> **WHAT YOU SHOULD DO**:
Each line below from the one containing "1.016), BLACK, .02)" through the one containing "(.42, .17, .018), BLACK, .007)" should be output exactly as it stands, and no other line should appear.

== Segment start ==

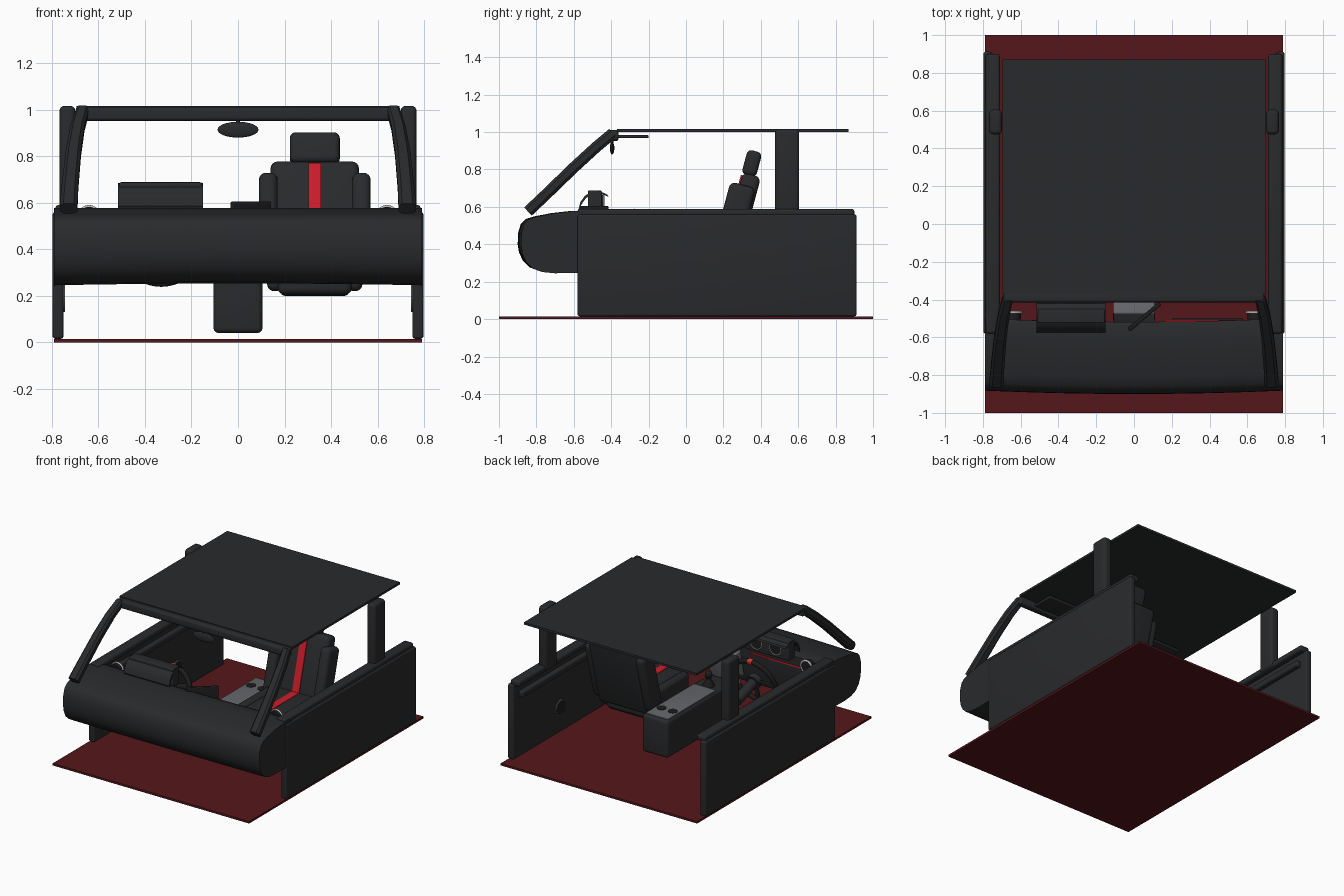
import bpy, bmesh, math
from mathutils import Vector, Matrix

if "Cube" in bpy.data.objects:
    bpy.data.objects.remove(bpy.data.objects["Cube"])


def mat(name, c):
    m = bpy.data.materials.new(name)
    m.diffuse_color = (*c, 1)
    m.use_nodes = True
    m.node_tree.nodes["Principled BSDF"].inputs["Base Color"].default_value = m.diffuse_color
    return m


BLACK = mat("black", (0.022, 0.023, 0.025))
DARK = mat("dark", (0.012, 0.012, 0.013))
CARPET = mat("carpet", (0.09, 0.008, 0.011))
RED = mat("red", (0.6, 0.012, 0.025))
ORANGE = mat("grip_red", (0.6, 0.04, 0.02))
GREY = mat("grey", (0.13, 0.135, 0.145))
CHROME = mat("chrome", (0.5, 0.5, 0.52))


def finish(ob, m, angle=35):
    ob.data.materials.append(m)
    bpy.ops.object.select_all(action='DESELECT')
    ob.select_set(True)
    bpy.context.view_layer.objects.active = ob
    bpy.ops.object.shade_smooth_by_angle(angle=math.radians(angle))
    return ob


def from_bm(name, bm, m):
    bmesh.ops.recalc_face_normals(bm, faces=bm.faces)
    me = bpy.data.meshes.new(name)
    bm.to_mesh(me)
    bm.free()
    ob = bpy.data.objects.new(name, me)
    bpy.context.collection.objects.link(ob)
    return finish(ob, m)


def box(name, loc, size, m=BLACK, bevel=0.0, rot=(0, 0, 0)):
    bm = bmesh.new()
    bmesh.ops.create_cube(bm, size=1)
    bmesh.ops.scale(bm, vec=size, verts=bm.verts)
    if bevel:
        bmesh.ops.bevel(bm, geom=bm.edges[:], offset=bevel, segments=4,
                        profile=0.5, affect='EDGES')
    ob = from_bm(name, bm, m)
    ob.location = loc
    ob.rotation_euler = [math.radians(a) for a in rot]
    return ob


def span(name, x, y, z, m=BLACK, bevel=0.0):
    lo, hi = Vector((x[0], y[0], z[0])), Vector((x[1], y[1], z[1]))
    return box(name, (lo + hi) / 2, hi - lo, m, bevel)


def cyl(name, loc, r, depth, m=BLACK, rot=(0, 0, 0), r2=None):
    bpy.ops.mesh.primitive_cone_add(vertices=32, radius1=r, radius2=r if r2 is None else r2,
                                    depth=depth, location=loc,
                                    rotation=[math.radians(a) for a in rot])
    bpy.context.object.name = name
    return finish(bpy.context.object, m)


def ball(name, loc, scale, m=BLACK):
    bpy.ops.mesh.primitive_uv_sphere_add(segments=32, ring_count=16, location=loc)
    ob = bpy.context.object
    ob.name, ob.scale = name, scale
    return finish(ob, m)


def torus(name, loc, R, r, m=BLACK, rot=(90, 0, 0)):
    bpy.ops.mesh.primitive_torus_add(major_radius=R, minor_radius=r, major_segments=48,
                                     minor_segments=12, location=loc,
                                     rotation=[math.radians(a) for a in rot])
    bpy.context.object.name = name
    return finish(bpy.context.object, m)


def sweep(name, sections, m=BLACK):
    """Skin a list of equal-length closed loops and cap both ends."""
    bm = bmesh.new()
    rings = [[bm.verts.new(p) for p in s] for s in sections]
    n = len(rings[0])
    for a, b in zip(rings, rings[1:]):
        for i in range(n):
            bm.faces.new((a[i], a[(i + 1) % n], b[(i + 1) % n], b[i]))
    bm.faces.new(rings[0])
    bm.faces.new(rings[-1][::-1])
    return from_bm(name, bm, m)


# floor and roof
span("floor", (-.79, .79), (-1, 1), (0, .015), CARPET)
span("roof", (-.695, .695), (-.37, .87), (1.0, 1.016))
span("roof_header", (-.69, .69), (-.415, -.36), (.952, 1.012), BLACK, .015)

# dashboard: rounded side profile swept across with a slight forward bow
profile = [(-.50, .565), (-.53, .578), (-.60, .578), (-.70, .567), (-.79, .55), (-.84, .535),
           (-.865, .51), (-.88, .46), (-.882, .40), (-.875, .35), (-.855, .305), (-.82, .27),
           (-.77, .252), (-.70, .245), (-.58, .247), (-.53, .265), (-.51, .33), (-.50, .45)]
loops = []
for i in range(25):
    x = -.79 + 1.58 * i / 24
    bow = 1 - (x / .79) ** 2
    loops.append([(x, y - .018 * bow, z + .008 * bow * (z < .4)) for y, z in profile])
sweep("dashboard", loops)
span("dash_trim_passenger", (.16, .72), (-.517, -.508), (.49, .50), RED)
span("dash_trim_driver", (-.72, -.16), (-.517, -.508), (.49, .50), RED)
span("glovebox", (.2, .58), (-.53, -.5), (.32, .46), DARK, .01)

# instrument hood: arched shell around a binnacle box
span("instrument_box", (-.51, -.155), (-.525, -.45), (.55, .688), BLACK, .008)
arc = [(-.575, .585), (-.565, .625), (-.54, .66), (-.50, .682), (-.46, .684), (-.42, .665)]
inner = [(y + .006, z - .012) for y, z in reversed(arc)]
sweep("instrument_hood", [[(x, y, z) for y, z in arc + inner] for x in (-.515, -.15)])
for x in (-.41, -.255):
    cyl("gauge", (x, -.447, .62), .045, .012, DARK, (90, 0, 0))
    torus("gauge_ring", (x, -.441, .62), .046, .004, CHROME)

# centre stack and driver-facing screen
box("centre_stack", (0, -.455, .40), (.22, .09, .22), GREY, .01, (-12, 0, 0))
for x in (-.035, .015, .065):
    cyl("stack_knob", (x, -.415, .45), .016, .03, CHROME, (78, 0, 0))
box("screen", (.055, -.49, .53), (.215, .022, .15), DARK, .006, (0, 0, 40))

# parts mirrored on both sides
for s, side in ((-1, "left"), (1, "right")):
    def sx(a, b):
        return tuple(sorted((s * a, s * b)))
    span(side + "_door", sx(.75, .797), (-.58, .912), (.015, .56), BLACK, .012)
    span(side + "_door_sill", sx(.71, .785), (-.58, .90), (.548, .59), BLACK, .014)
    span(side + "_armrest", sx(.715, .76), (-.4, .85), (.45, .495), BLACK, .012)
    torus(side + "_speaker_ring", (s * .748, .37, .19), .056, .005, GREY, (0, 90, 0))
    cyl(side + "_speaker", (s * .748, .37, .19), .052, .008, DARK, (0, 90, 0))
    span(side + "_centre_pillar", sx(.70, .767), (.475, .605), (.55, 1.016), BLACK, .02)
    # windscreen pillar: octagonal section along a bent path
    path = [(.728, -.845, .575), (.722, -.75, .665), (.708, -.60, .81), (.69, -.48, .92),
            (.668, -.39, .995)]
    n = Vector((0, -.67, .74))
    secs = []
    for k, p in enumerate(path):
        w = .038 - .0025 * k
        secs.append([Vector((s * p[0], p[1], p[2])) + Vector((w * cx, 0, 0)) + n * .03 * cz
                     for cx, cz in ((1, .5), (.6, 1), (-.6, 1), (-1, .5), (-1, -.5),
                                    (-.6, -1), (.6, -1), (1, -.5))])
    sweep(side + "_windscreen_pillar", secs)
    box(side + "_sun_visor", (s * .36, -.285, .976), (.42, .17, .018), BLACK, .007)
    torus(side + "_vent_ring", (s * .64, -.468, .54), .043, .007, CHROME)
    cyl(side + "_vent", (s * .64, -.485, .54), .042, .04, DARK, (90, 0, 0))

# rear-view mirror
ball("mirror", (0, -.395, .914), (.088, .012, .034))
cyl("mirror_stem", (0, -.395, .95), .008, .06)

# seat
X, LEAN = .33, (-15, 0, 0)
box("seat_back", (X, .285, .52), (.38, .10, .52), BLACK, .03, LEAN)
box("seat_headrest", (X, .352, .833), (.215, .08, .135), BLACK, .025, LEAN)
box("seat_back_stripe", (X, .236, .533), (.055, .012, .49), RED, 0, LEAN)
box("seat_cushion", (X, -.01, .29), (.32, .48, .17), BLACK, .03)
box("seat_cushion_stripe", (X, -.02, .374), (.055, .42, .008), RED)
box("seat_base", (X, .02, .235), (.29, .40, .07), DARK, .015)
for d in (-1, 1):
    box("seat_back_bolster", (X + d * .20, .25, .51), (.08, .14, .43), BLACK, .03, LEAN)
    box("seat_cushion_bolster", (X + d * .17, 0, .305), (.07, .46, .17), BLACK, .03)
    cyl("headrest_post", (X + d * .05, .335, .77), .008, .08, CHROME, LEAN)

# centre console with cup holders and gear lever
span("console", (-.105, .105), (-.42, .36), (.04, .312), BLACK, .022)
span("console_plate", (-.09, .09), (-.22, .335), (.305, .318), GREY, .004)
for x in (-.045, .045):
    cyl("cup_holder", (x, .215, .318), .033, .005, DARK)
cyl("gear_boot", (0, -.26, .335), .045, .06, DARK, r2=.015)
cyl("gear_stick", (0, -.26, .365), .01, .06, CHROME)
ball("gear_knob", (0, -.26, .39), (.025, .025, .027), DARK)

# steering wheel, built flat then tilted into place
T = Matrix.Translation((-.33, -.32, .412)) @ Matrix.Rotation(math.radians(72), 4, 'X')
wheel = [torus("steering_rim", (0, 0, 0), .165, .017, DARK, (0, 0, 0)),
         cyl("steering_hub", (0, 0, -.005), .052, .04, BLACK),
         cyl("steering_badge", (0, 0, .018), .02, .012, CHROME),
         cyl("steering_column", (0, 0, -.12), .035, .2, BLACK)]
for a in (0, 180, 270):
    r = math.radians(a)
    wheel.append(box("steering_spoke", (.1 * math.cos(r), .1 * math.sin(r), -.004),
                     (.12, .032, .014), BLACK, .004, (0, 0, a)))
for a in (90, 200, 340):
    r = math.radians(a)
    wheel.append(box("steering_grip", (.165 * math.cos(r), .165 * math.sin(r), 0),
                     (.038, .04, .038), ORANGE, .01, (0, 0, a)))
for ob in wheel:
    local = Matrix.LocRotScale(ob.location, ob.rotation_euler, ob.scale)
    ob.matrix_world = T @ local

== Segment end ==

> **TASK ANSWER**:
    span(side + "_centre_pillar", sx(.70, .767), (.475, .605), (.55, 1.016), BLACK, .02)
    # windscreen pillar: octagonal section along a bent path
    path = [(.728, -.845, .575), (.722, -.75, .665), (.708, -.60, .81), (.69, -.48, .92),
            (.668, -.39, .995)]
    n = Vector((0, -.67, .74))
    secs = []
    for k, p in enumerate(path):
        w = .038 - .0025 * k
        secs.append([Vector((s * p[0], p[1], p[2])) + Vector((w * cx, 0, 0)) + n * .03 * cz
                     for cx, cz in ((1, .5), (.6, 1), (-.6, 1), (-1, .5), (-1, -.5),
                                    (-.6, -1), (.6, -1), (1, -.5))])
    sweep(side + "_windscreen_pillar", secs)
    box(side + "_sun_visor", (s * .36, -.285, .976), (.42, .17, .018), BLACK, .007)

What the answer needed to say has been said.